Scene by one of our favorite designers Pierre Yovanovitch, who is based in Paris. Yovanovitch transforms simple, modern forms into an orchestra of contrasting shapes, shadows, and textures.

What's inspiring you from FOG Art+Design? We'd love to hear.

Inspiration / Mission Bay Penthouse

We’re in the midst of a fun, new project located in the rapidly growing San Francisco neighborhood of Mission Bay. Our client asked for bold colors, luxurious textures, and clean, modern lines with a dash of whimsy.  Here’s some of the images that inspired us during the concept phase:

Image source

Image source

Like bold colors? Take a look at a few of our picks to capture a similar vibe for yourself:

Sources:    1    /    2    /    3    /    4

Sources: 1 / 2 / 3 / 4

Inspiration / Luis Barragan

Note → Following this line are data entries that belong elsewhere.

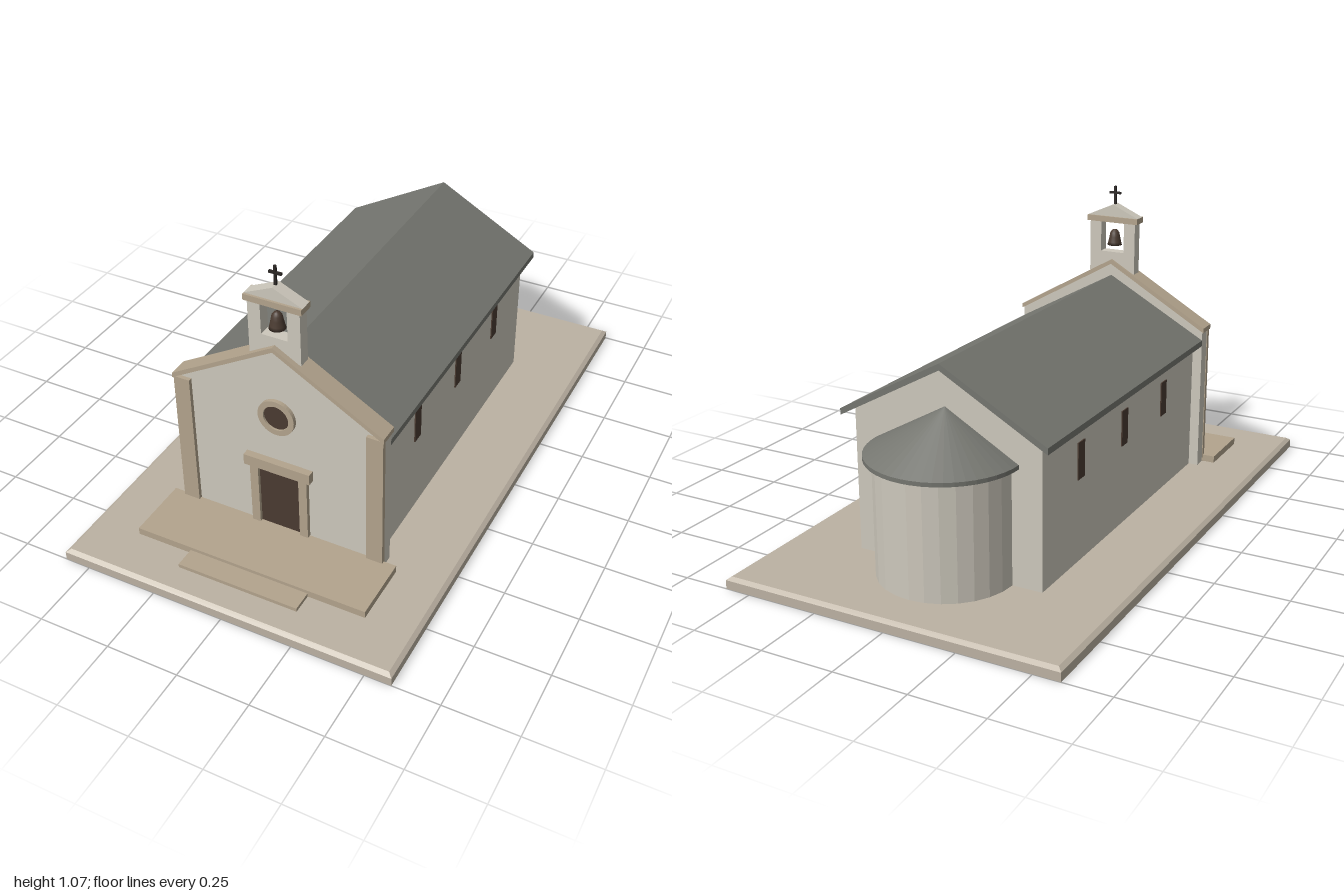
import * as THREE from 'three';

const mat = (color, extra = {}) => new THREE.MeshStandardMaterial({ color, ...extra });

export function createModel() {
  const model = new THREE.Group();
  const wall = mat(0xcdc8bc);
  const trim = mat(0xb3a48d);
  const paving = mat(0xbcb2a3);
  const tile = mat(0x757670);
  const dark = mat(0x4a3b31);
  const iron = mat(0x2b2725);

  const add = (name, geometry, material, x = 0, y = 0, z = 0) => {
    const mesh = new THREE.Mesh(geometry, material);
    mesh.name = name;
    mesh.position.set(x, y, z);
    model.add(mesh);
    return mesh;
  };

  // Box given by its lower and upper limits on each axis
  const block = (name, material, x0, x1, y0, y1, z0, z1) =>
    add(name, new THREE.BoxGeometry(x1 - x0, y1 - y0, z1 - z0), material,
      (x0 + x1) / 2, (y0 + y1) / 2, (z0 + z1) / 2);

  // Front outline extruded from z0 to z1
  const prism = (name, material, points, z0, z1) => {
    const shape = new THREE.Shape(points.map(([x, y]) => new THREE.Vector2(x, y)));
    const geometry = new THREE.ExtrudeGeometry(shape, { depth: z1 - z0, bevelEnabled: false });
    return add(name, geometry, material, 0, 0, z0);
  };

  const gable = (w, y0, eave, ridge) => [[-w, y0], [w, y0], [w, eave], [0, ridge], [-w, eave]];
  const chevron = (w, eave, ridge, t) =>
    [[-w, eave - t], [0, ridge - t], [w, eave - t], [w, eave], [0, ridge], [-w, eave]];

  // Ground slab with a chamfered top edge
  block('groundSlab', paving, -0.59, 0.59, 0, 0.03, -1, 1);
  const top = new THREE.BoxGeometry(1.18, 0.01, 2).toNonIndexed();
  const p = top.attributes.position;
  for (let i = 0; i < p.count; i++) {
    if (p.getY(i) > 0) {
      p.setX(i, p.getX(i) - Math.sign(p.getX(i)) * 0.014);
      p.setZ(i, p.getZ(i) - Math.sign(p.getZ(i)) * 0.014);
    }
  }
  top.computeVertexNormals();
  add('groundSlabChamfer', top, paving, 0, 0.035, 0);

  // Entrance steps
  block('entrancePlatform', trim, -0.417, 0.417, 0.04, 0.065, 0.605, 0.828);
  block('lowerStep', trim, -0.216, 0.216, 0.04, 0.053, 0.82, 0.9);

  // Nave and its roof
  prism('naveWalls', wall, gable(0.335, 0.04, 0.53, 0.715), -0.628, 0.56);
  prism('naveRoof', tile, chevron(0.37, 0.531, 0.735, 0.022), -0.66, 0.556);

  // Narrow side windows
  for (const side of [-1, 1]) {
    for (const z of [0.283, -0.045, -0.371]) {
      add('sideWindow', new THREE.BoxGeometry(0.008, 0.125, 0.045), dark, side * 0.335, 0.3875, z);
    }
  }

  // Facade with coping and corner pilasters
  prism('facade', wall, gable(0.37, 0.04, 0.565, 0.778), 0.556, 0.603);
  prism('facadeCoping', trim, chevron(0.376, 0.578, 0.795, 0.017), 0.55, 0.62);
  for (const side of [-1, 1]) {
    add('pilaster', new THREE.BoxGeometry(0.058, 0.525, 0.016), trim, side * 0.3435, 0.3025, 0.609);
  }

  // Doorway
  block('door', dark, -0.075, 0.075, 0.065, 0.306, 0.6, 0.607);
  for (const side of [-1, 1]) {
    add('doorJamb', new THREE.BoxGeometry(0.03, 0.241, 0.018), trim, side * 0.089, 0.1855, 0.61);
  }
  block('doorLintel', trim, -0.12, 0.12, 0.305, 0.344, 0.6, 0.628);

  // Round window
  const ring = new THREE.Shape().absarc(0, 0, 0.065, 0, Math.PI * 2, false);
  ring.holes.push(new THREE.Path().absarc(0, 0, 0.045, 0, Math.PI * 2, true));
  add('roundWindowFrame', new THREE.ExtrudeGeometry(ring,
    { depth: 0.017, bevelEnabled: false, curveSegments: 20 }), trim, 0, 0.523, 0.6);
  const pane = new THREE.CylinderGeometry(0.046, 0.046, 0.01, 32).rotateX(Math.PI / 2);
  add('roundWindowPane', pane, dark, 0, 0.523, 0.605);

  // Bell gable: open arch, cap and pediment
  prism('bellGable', wall, [[-0.09, 0.745], [0.09, 0.745], [0.09, 0.935], [0.046, 0.935],
    [0.046, 0.822], [-0.046, 0.822], [-0.046, 0.935], [-0.09, 0.935]], 0.56, 0.602);
  block('bellGableCap', trim, -0.1, 0.1, 0.934, 0.955, 0.554, 0.61);
  prism('bellGablePediment', wall, [[-0.1, 0.955], [0.1, 0.955], [0, 1.0]], 0.56, 0.602);

  // Bell
  const bellProfile = [[0, 0], [0.027, 0], [0.024, 0.012], [0.02, 0.03], [0.017, 0.046],
    [0.01, 0.056], [0, 0.059]].map(([x, y]) => new THREE.Vector2(x, y));
  add('bell', new THREE.LatheGeometry(bellProfile, 20), mat(0x4a3b31, { side: THREE.DoubleSide }),
    0, 0.846, 0.581);

  // Cross
  block('crossUpright', iron, -0.004, 0.004, 0.995, 1.066, 0.577, 0.585);
  block('crossArm', iron, -0.022, 0.022, 1.037, 1.045, 0.577, 0.585);

  // Rounded apse behind the nave, with a half-cone roof
  const half = [Math.PI / 2, Math.PI];
  const apseWall = new THREE.CylinderGeometry(0.23, 0.23, 0.395, 14, 1, true, ...half);
  add('apseWall', apseWall, mat(0xcdc8bc, { flatShading: true, side: THREE.DoubleSide }),
    0, 0.2375, -0.628);
  const apseTile = mat(0x757670, { flatShading: true, side: THREE.DoubleSide });
  add('apseRoof', new THREE.ConeGeometry(0.256, 0.144, 24, 1, true, ...half), apseTile,
    0, 0.518, -0.63);
  add('apseEave', new THREE.CylinderGeometry(0.256, 0.256, 0.014, 24, 1, false, ...half), apseTile,
    0, 0.439, -0.63);

  return model;
}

Luis Barragan (1902-1988), one of Mexico’s greatest architects, is known for his use of bright colors that reference the traditional architecture of Mexico. Luis also consulted for many international architects on landscape design including Louis Kahn’s Salk Institute, and was particularly gifted with integrating outdoor spaces with their interior counterparts, incorporating water features throughout. Now that we’re in full summer mode, it seems especially timely to share some of Luis Barragan’s colorful work!